Dataset
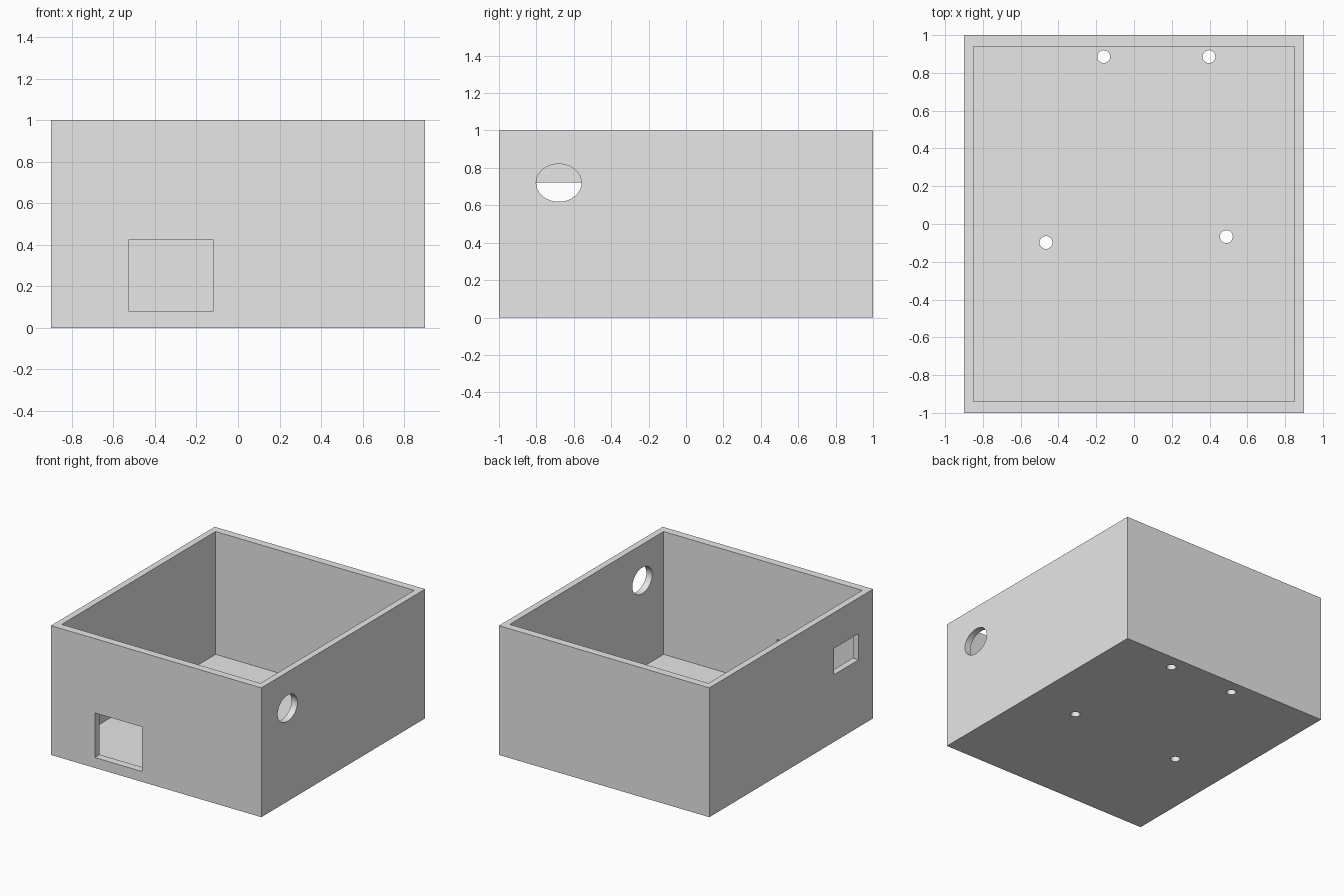
import bpy

old = bpy.data.objects.get("Cube")
if old:
    bpy.data.objects.remove(old, do_unlink=True)

grey = bpy.data.materials.new("light_grey")
grey.use_nodes = True
colour = (0.8, 0.8, 0.8, 1)
grey.diffuse_color = colour
grey.node_tree.nodes["Principled BSDF"].inputs["Base Color"].default_value = colour


def finish(obj, name):
    obj.name = name
    obj.data.materials.append(grey)
    bpy.ops.object.transform_apply(location=True, rotation=True, scale=True)
    return obj


def block(name, x, y, z):
    """Box given by its (low, high) extents on each axis."""
    spans = (x, y, z)
    bpy.ops.mesh.primitive_cube_add(size=1, location=[(a + b) / 2 for a, b in spans])
    obj = bpy.context.object
    obj.scale = [b - a for a, b in spans]
    return finish(obj, name)


def round_cutter(name, centre, radii, depth, rotation=(0, 0, 0)):
    bpy.ops.mesh.primitive_cylinder_add(vertices=48, radius=1, depth=1,
                                        location=centre, rotation=rotation)
    obj = bpy.context.object
    obj.scale = (radii[0], radii[1], depth)
    return finish(obj, name)


def cut(target, cutter):
    mod = target.modifiers.new(cutter.name, 'BOOLEAN')
    mod.operation = 'DIFFERENCE'
    mod.solver = 'EXACT'
    mod.object = cutter
    bpy.context.view_layer.objects.active = target
    bpy.ops.object.modifier_apply(modifier=mod.name)
    bpy.data.objects.remove(cutter, do_unlink=True)


# Open box: outer shell with hollow interior
box = block("enclosure_box", (-0.9, 0.9), (-1, 1), (0, 1))
cut(box, block("interior", (-0.85, 0.85), (-0.94, 0.94), (0.05, 1.2)))

# Rectangular openings in the front and the -x wall
cut(box, block("front_port", (-0.525, -0.12), (-1.1, -0.9), (0.08, 0.425)))
cut(box, block("side_port", (-1, -0.8), (-0.825, -0.525), (0.52, 0.723)))

# Oval cable hole in the +x wall
cut(box, round_cutter("cable_hole", (0.88, -0.68, 0.72), (0.101, 0.121), 0.2,
                      (0, 1.570796, 0)))

# Screw holes in the floor
for x, y in ((-0.16, 0.886), (0.397, 0.886), (-0.466, -0.098), (0.489, -0.067)):
    cut(box, round_cutter("screw_hole", (x, y, 0.02), (0.034, 0.034), 0.2))

# Smooth the hole walls, keep the box edges sharp
bpy.ops.object.select_all(action='DESELECT')
box.select_set(True)
bpy.context.view_layer.objects.active = box
bpy.ops.object.shade_smooth_by_angle(angle=0.5)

What to do
Filter the listing above so that only lines holding the word "context" remain, and report those lines.

Solution to the exercise
    obj = bpy.context.object
    obj = bpy.context.object
    bpy.context.view_layer.objects.active = target
bpy.context.view_layer.objects.active = box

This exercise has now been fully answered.